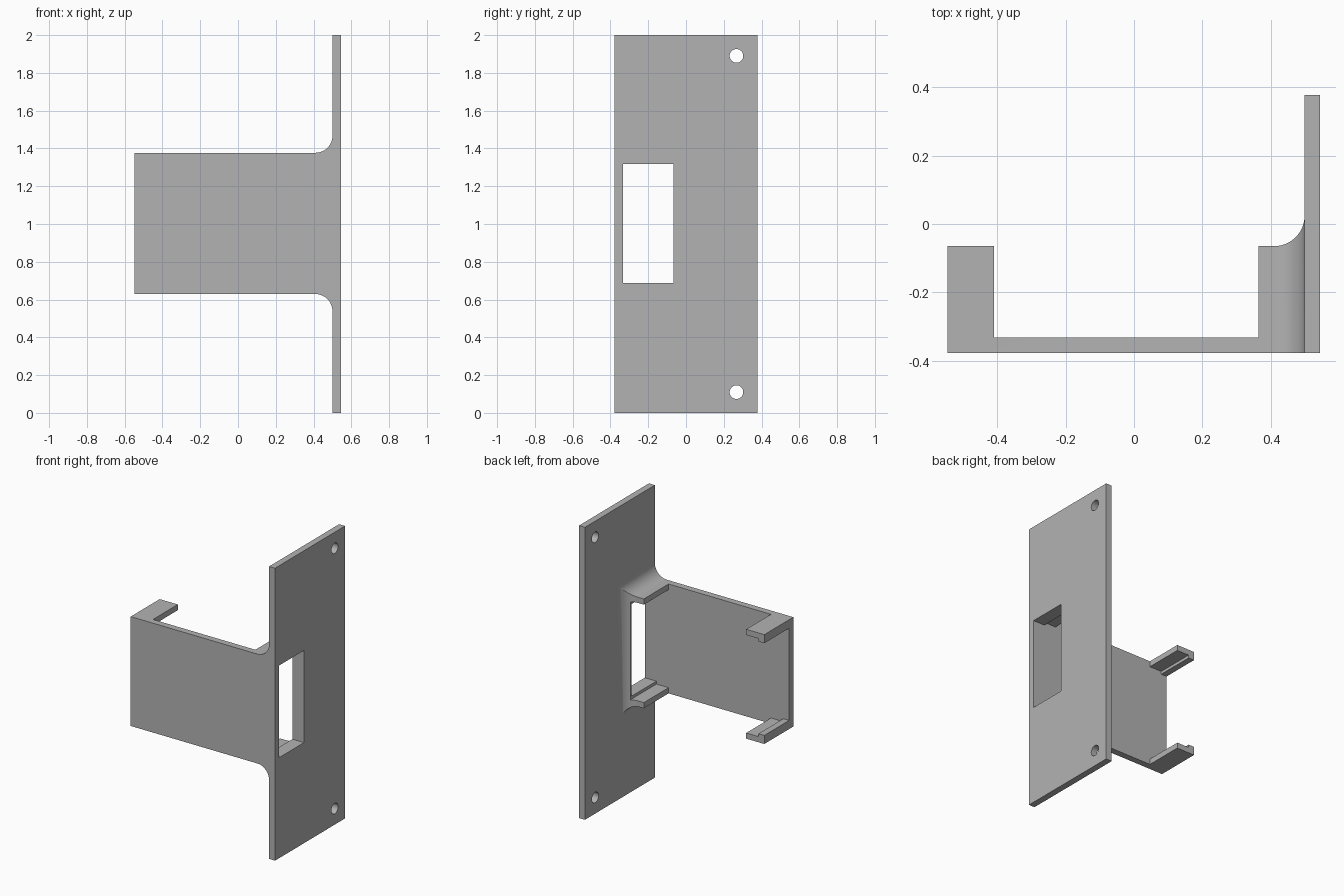
import bpy, bmesh, math

cube = bpy.data.objects.get("Cube")
if cube:
    bpy.data.objects.remove(cube, do_unlink=True)

grey = bpy.data.materials.new("plain grey")
grey.use_nodes = True
GREY = (0.45, 0.45, 0.45, 1)
grey.diffuse_color = GREY
grey.node_tree.nodes["Principled BSDF"].inputs["Base Color"].default_value = GREY

# Shared dimensions
FRONT, INNER, ARM_END, BACK = -0.378, -0.333, -0.065, 0.378
LOW, HIGH = 0.629, 1.377
PLATE_IN, PLATE_OUT, LEFT_END = 0.5, 0.545, -0.547
FILLET, STEPS = 0.09, 12


def loft(name, sections):
    """Solid through rectangles given as (x, y0, y1, z0, z1)."""
    bm = bmesh.new()
    rings = [[bm.verts.new((x, y, z)) for y, z in ((y0, z0), (y1, z0), (y1, z1), (y0, z1))]
             for x, y0, y1, z0, z1 in sections]
    for a, b in zip(rings, rings[1:]):
        for i in range(4):
            j = (i + 1) % 4
            bm.faces.new((a[i], a[j], b[j], b[i]))
    bm.faces.new(rings[0])
    bm.faces.new(rings[-1])
    bmesh.ops.recalc_face_normals(bm, faces=bm.faces[:])
    mesh = bpy.data.meshes.new(name)
    bm.to_mesh(mesh)
    bm.free()
    mesh.materials.append(grey)
    obj = bpy.data.objects.new(name, mesh)
    bpy.context.collection.objects.link(obj)
    return obj


def box(name, x0, x1, y0, y1, z0, z1):
    return loft(name, [(x0, y0, y1, z0, z1), (x1, y0, y1, z0, z1)])


def combine(target, tool, operation):
    """Apply a boolean and remove the tool object."""
    mod = target.modifiers.new("combine", 'BOOLEAN')
    mod.operation = operation
    mod.solver = 'EXACT'
    mod.object = tool
    bpy.context.view_layer.objects.active = target
    bpy.ops.object.modifier_apply(modifier=mod.name)
    bpy.data.objects.remove(tool, do_unlink=True)


# Cradle block, flaring into the plate with a concave fillet
sections = [(LEFT_END, FRONT, ARM_END, LOW, HIGH)]
for i in range(STEPS + 1):
    a = i / STEPS * math.pi / 2
    x = PLATE_IN - FILLET + FILLET * math.sin(a)
    d = FILLET * (1 - math.cos(a))
    sections.append((x, FRONT, ARM_END + d, LOW - d, HIGH + d))
sections.append((PLATE_IN + 0.02,) + sections[-1][1:])
cradle = loft("cradle", sections)

# Upright mounting plate
bracket = box("mounting_bracket", PLATE_IN, PLATE_OUT, FRONT, BACK, 0, 2)
combine(bracket, cradle, 'UNION')

# Open middle, stepped pocket, left opening and plate window
for cut in (
    ("gap", -0.41, 0.365, INNER, 0.3, 0.3, 1.7),
    ("pocket", -0.503, 0.457, INNER, 0.3, 0.668, 1.338),
    ("end_opening", -0.7, -0.35, INNER, 0.3, 0.688, 1.318),
    ("window", 0.3, 0.7, INNER, ARM_END, 0.688, 1.318),
):
    combine(bracket, box(*cut), 'DIFFERENCE')

# Screw holes
for z in (0.11, 1.89):
    bpy.ops.mesh.primitive_cylinder_add(vertices=32, radius=0.036, depth=0.3,
                                        location=(0.52, 0.267, z), rotation=(0, math.pi / 2, 0))
    drill = bpy.context.object
    drill.data.materials.append(grey)
    combine(bracket, drill, 'DIFFERENCE')

# Smooth fillets and holes, crisp edges elsewhere
bpy.ops.object.select_all(action='DESELECT')
bracket.select_set(True)
bpy.context.view_layer.objects.active = bracket
bpy.ops.object.shade_smooth_by_angle(angle=math.radians(30))
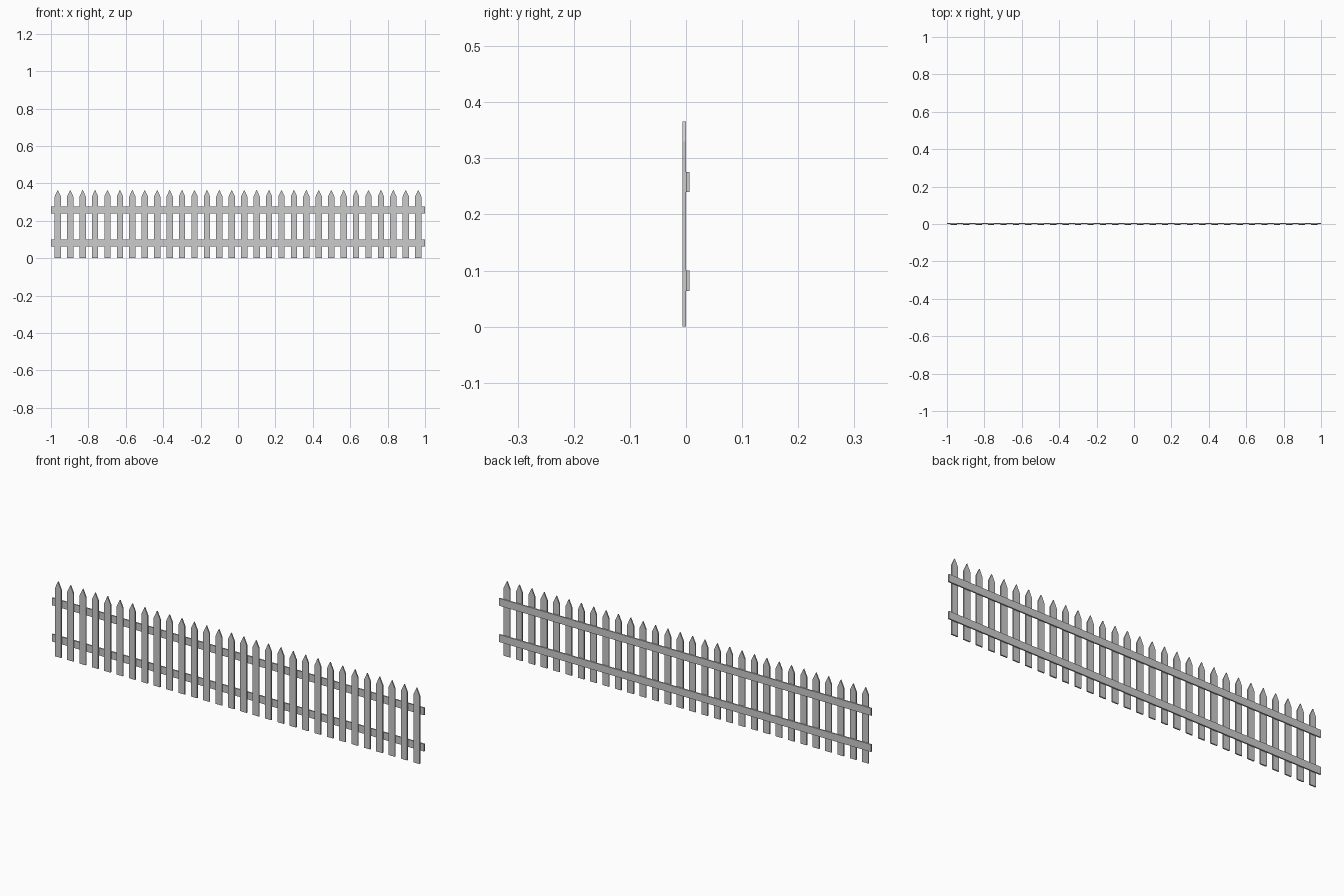
import bpy, bmesh

if "Cube" in bpy.data.objects:
    bpy.data.objects.remove(bpy.data.objects["Cube"])

grey = bpy.data.materials.new("grey_wood")
grey.diffuse_color = (0.6, 0.6, 0.6, 1)
grey.use_nodes = True
grey.node_tree.nodes["Principled BSDF"].inputs["Base Color"].default_value = grey.diffuse_color


def board(name, outline, y0, y1):
    """Extrude an x-z outline from y0 to y1."""
    bm = bmesh.new()
    face = bm.faces.new([bm.verts.new((x, y0, z)) for x, z in outline])
    ext = bmesh.ops.extrude_face_region(bm, geom=[face])
    bmesh.ops.translate(bm, vec=(0, y1 - y0, 0),
                        verts=[v for v in ext["geom"] if isinstance(v, bmesh.types.BMVert)])
    bmesh.ops.recalc_face_normals(bm, faces=bm.faces)
    mesh = bpy.data.meshes.new(name)
    bm.to_mesh(mesh)
    bm.free()
    mesh.materials.append(grey)
    obj = bpy.data.objects.new(name, mesh)
    bpy.context.collection.objects.link(obj)
    return obj


# Pointed pickets
COUNT, FIRST, HALF = 30, -0.9635, 0.0168
for i in range(COUNT):
    x = FIRST - 2 * FIRST * i / (COUNT - 1)
    board(f"picket_{i + 1}", [(x - HALF, 0), (x + HALF, 0), (x + HALF, 0.33),
                              (x, 0.366), (x - HALF, 0.33)], -0.0063, 0)

# Horizontal rails behind the pickets
for name, z0, z1 in (("lower_rail", 0.064, 0.1), ("upper_rail", 0.24, 0.276)):
    board(name, [(-1, z0), (1, z0), (1, z1), (-1, z1)], 0, 0.0063)
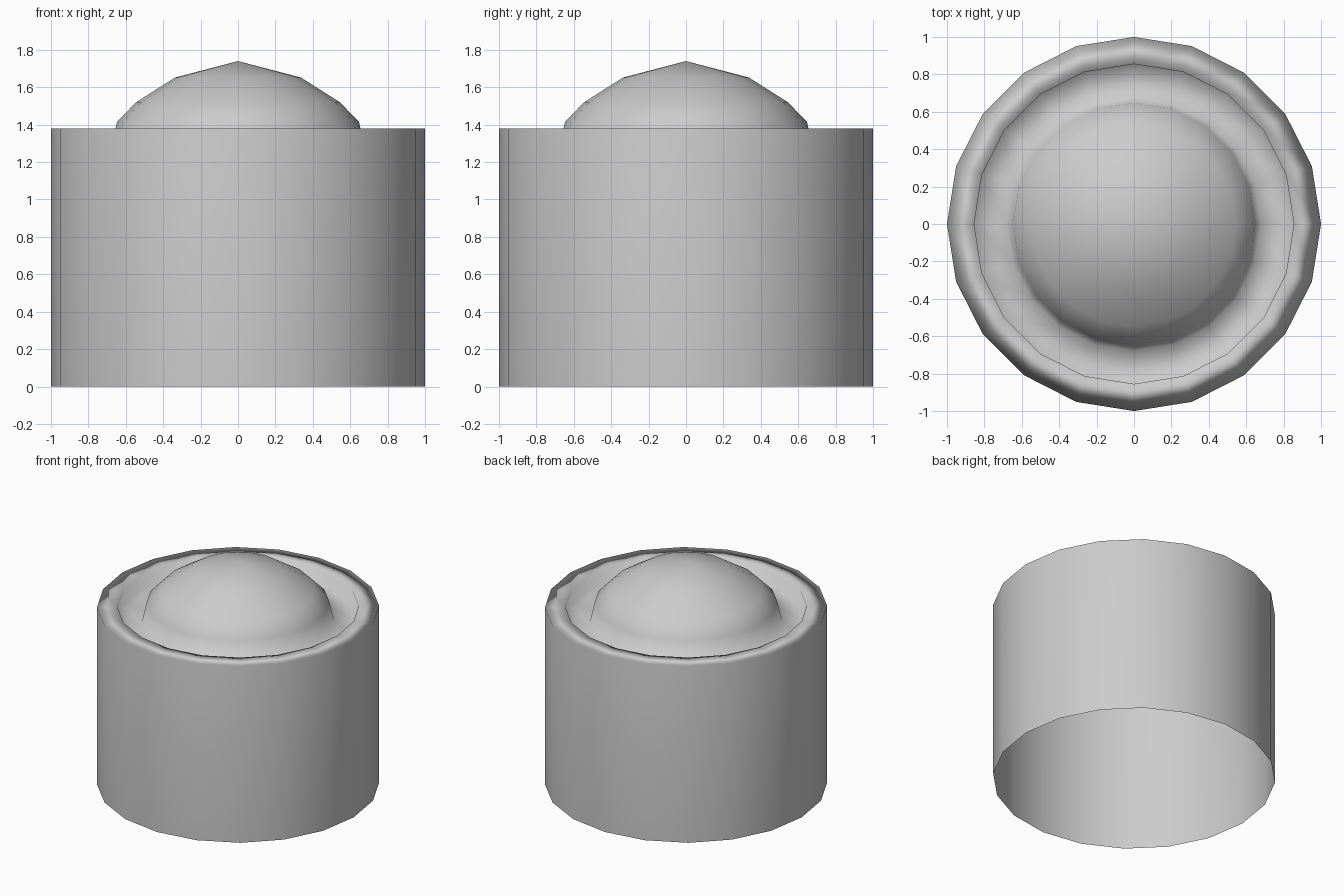
import bpy
import bmesh
import math

if "Cube" in bpy.data.objects:
    bpy.data.objects.remove(bpy.data.objects["Cube"])

SIDES = 20

# Profile (radius, height): open-bottomed wall, flat rim, sunken channel, low dome
PROFILE = [
    (1.00, 0.00), (1.00, 1.38),
    (0.855, 1.38), (0.855, 1.27),
    (0.68, 1.27), (0.647, 1.415), (0.545, 1.52), (0.337, 1.652),
]
APEX_Z = 1.74


def lathe(name, profile, apex_z, sides):
    """Revolve a profile around z and close it with a fan at the apex."""
    bm = bmesh.new()
    rings = []
    for r, z in profile:
        rings.append([bm.verts.new((r * math.cos(2 * math.pi * i / sides),
                                    r * math.sin(2 * math.pi * i / sides), z))
                      for i in range(sides)])
    apex = bm.verts.new((0, 0, apex_z))
    for i in range(sides):
        j = (i + 1) % sides
        for lower, upper in zip(rings, rings[1:]):
            bm.faces.new((lower[i], lower[j], upper[j], upper[i]))
        bm.faces.new((rings[-1][i], rings[-1][j], apex))
    for face in bm.faces:
        face.smooth = True
    mesh = bpy.data.meshes.new(name)
    bm.to_mesh(mesh)
    bm.free()
    obj = bpy.data.objects.new(name, mesh)
    bpy.context.collection.objects.link(obj)
    return obj


# Drum with a recessed top and dome, smooth with large faces dominating the normals
drum = lathe("domed_drum", PROFILE, APEX_Z, SIDES)
weighted = drum.modifiers.new("Weighted normals", 'WEIGHTED_NORMAL')
weighted.mode = 'FACE_AREA'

───

Task description: Return all of the entries exactly as written, but drop any pictures they hold.

Your response:
import bpy, bmesh, math

cube = bpy.data.objects.get("Cube")
if cube:
    bpy.data.objects.remove(cube, do_unlink=True)

grey = bpy.data.materials.new("plain grey")
grey.use_nodes = True
GREY = (0.45, 0.45, 0.45, 1)
grey.diffuse_color = GREY
grey.node_tree.nodes["Principled BSDF"].inputs["Base Color"].default_value = GREY

# Shared dimensions
FRONT, INNER, ARM_END, BACK = -0.378, -0.333, -0.065, 0.378
LOW, HIGH = 0.629, 1.377
PLATE_IN, PLATE_OUT, LEFT_END = 0.5, 0.545, -0.547
FILLET, STEPS = 0.09, 12


def loft(name, sections):
    """Solid through rectangles given as (x, y0, y1, z0, z1)."""
    bm = bmesh.new()
    rings = [[bm.verts.new((x, y, z)) for y, z in ((y0, z0), (y1, z0), (y1, z1), (y0, z1))]
             for x, y0, y1, z0, z1 in sections]
    for a, b in zip(rings, rings[1:]):
        for i in range(4):
            j = (i + 1) % 4
            bm.faces.new((a[i], a[j], b[j], b[i]))
    bm.faces.new(rings[0])
    bm.faces.new(rings[-1])
    bmesh.ops.recalc_face_normals(bm, faces=bm.faces[:])
    mesh = bpy.data.meshes.new(name)
    bm.to_mesh(mesh)
    bm.free()
    mesh.materials.append(grey)
    obj = bpy.data.objects.new(name, mesh)
    bpy.context.collection.objects.link(obj)
    return obj


def box(name, x0, x1, y0, y1, z0, z1):
    return loft(name, [(x0, y0, y1, z0, z1), (x1, y0, y1, z0, z1)])


def combine(target, tool, operation):
    """Apply a boolean and remove the tool object."""
    mod = target.modifiers.new("combine", 'BOOLEAN')
    mod.operation = operation
    mod.solver = 'EXACT'
    mod.object = tool
    bpy.context.view_layer.objects.active = target
    bpy.ops.object.modifier_apply(modifier=mod.name)
    bpy.data.objects.remove(tool, do_unlink=True)


# Cradle block, flaring into the plate with a concave fillet
sections = [(LEFT_END, FRONT, ARM_END, LOW, HIGH)]
for i in range(STEPS + 1):
    a = i / STEPS * math.pi / 2
    x = PLATE_IN - FILLET + FILLET * math.sin(a)
    d = FILLET * (1 - math.cos(a))
    sections.append((x, FRONT, ARM_END + d, LOW - d, HIGH + d))
sections.append((PLATE_IN + 0.02,) + sections[-1][1:])
cradle = loft("cradle", sections)

# Upright mounting plate
bracket = box("mounting_bracket", PLATE_IN, PLATE_OUT, FRONT, BACK, 0, 2)
combine(bracket, cradle, 'UNION')

# Open middle, stepped pocket, left opening and plate window
for cut in (
    ("gap", -0.41, 0.365, INNER, 0.3, 0.3, 1.7),
    ("pocket", -0.503, 0.457, INNER, 0.3, 0.668, 1.338),
    ("end_opening", -0.7, -0.35, INNER, 0.3, 0.688, 1.318),
    ("window", 0.3, 0.7, INNER, ARM_END, 0.688, 1.318),
):
    combine(bracket, box(*cut), 'DIFFERENCE')

# Screw holes
for z in (0.11, 1.89):
    bpy.ops.mesh.primitive_cylinder_add(vertices=32, radius=0.036, depth=0.3,
                                        location=(0.52, 0.267, z), rotation=(0, math.pi / 2, 0))
    drill = bpy.context.object
    drill.data.materials.append(grey)
    combine(bracket, drill, 'DIFFERENCE')

# Smooth fillets and holes, crisp edges elsewhere
bpy.ops.object.select_all(action='DESELECT')
bracket.select_set(True)
bpy.context.view_layer.objects.active = bracket
bpy.ops.object.shade_smooth_by_angle(angle=math.radians(30))
import bpy, bmesh

if "Cube" in bpy.data.objects:
    bpy.data.objects.remove(bpy.data.objects["Cube"])

grey = bpy.data.materials.new("grey_wood")
grey.diffuse_color = (0.6, 0.6, 0.6, 1)
grey.use_nodes = True
grey.node_tree.nodes["Principled BSDF"].inputs["Base Color"].default_value = grey.diffuse_color


def board(name, outline, y0, y1):
    """Extrude an x-z outline from y0 to y1."""
    bm = bmesh.new()
    face = bm.faces.new([bm.verts.new((x, y0, z)) for x, z in outline])
    ext = bmesh.ops.extrude_face_region(bm, geom=[face])
    bmesh.ops.translate(bm, vec=(0, y1 - y0, 0),
                        verts=[v for v in ext["geom"] if isinstance(v, bmesh.types.BMVert)])
    bmesh.ops.recalc_face_normals(bm, faces=bm.faces)
    mesh = bpy.data.meshes.new(name)
    bm.to_mesh(mesh)
    bm.free()
    mesh.materials.append(grey)
    obj = bpy.data.objects.new(name, mesh)
    bpy.context.collection.objects.link(obj)
    return obj


# Pointed pickets
COUNT, FIRST, HALF = 30, -0.9635, 0.0168
for i in range(COUNT):
    x = FIRST - 2 * FIRST * i / (COUNT - 1)
    board(f"picket_{i + 1}", [(x - HALF, 0), (x + HALF, 0), (x + HALF, 0.33),
                              (x, 0.366), (x - HALF, 0.33)], -0.0063, 0)

# Horizontal rails behind the pickets
for name, z0, z1 in (("lower_rail", 0.064, 0.1), ("upper_rail", 0.24, 0.276)):
    board(name, [(-1, z0), (1, z0), (1, z1), (-1, z1)], 0, 0.0063)
import bpy
import bmesh
import math

if "Cube" in bpy.data.objects:
    bpy.data.objects.remove(bpy.data.objects["Cube"])

SIDES = 20

# Profile (radius, height): open-bottomed wall, flat rim, sunken channel, low dome
PROFILE = [
    (1.00, 0.00), (1.00, 1.38),
    (0.855, 1.38), (0.855, 1.27),
    (0.68, 1.27), (0.647, 1.415), (0.545, 1.52), (0.337, 1.652),
]
APEX_Z = 1.74


def lathe(name, profile, apex_z, sides):
    """Revolve a profile around z and close it with a fan at the apex."""
    bm = bmesh.new()
    rings = []
    for r, z in profile:
        rings.append([bm.verts.new((r * math.cos(2 * math.pi * i / sides),
                                    r * math.sin(2 * math.pi * i / sides), z))
                      for i in range(sides)])
    apex = bm.verts.new((0, 0, apex_z))
    for i in range(sides):
        j = (i + 1) % sides
        for lower, upper in zip(rings, rings[1:]):
            bm.faces.new((lower[i], lower[j], upper[j], upper[i]))
        bm.faces.new((rings[-1][i], rings[-1][j], apex))
    for face in bm.faces:
        face.smooth = True
    mesh = bpy.data.meshes.new(name)
    bm.to_mesh(mesh)
    bm.free()
    obj = bpy.data.objects.new(name, mesh)
    bpy.context.collection.objects.link(obj)
    return obj


# Drum with a recessed top and dome, smooth with large faces dominating the normals
drum = lathe("domed_drum", PROFILE, APEX_Z, SIDES)
weighted = drum.modifiers.new("Weighted normals", 'WEIGHTED_NORMAL')
weighted.mode = 'FACE_AREA'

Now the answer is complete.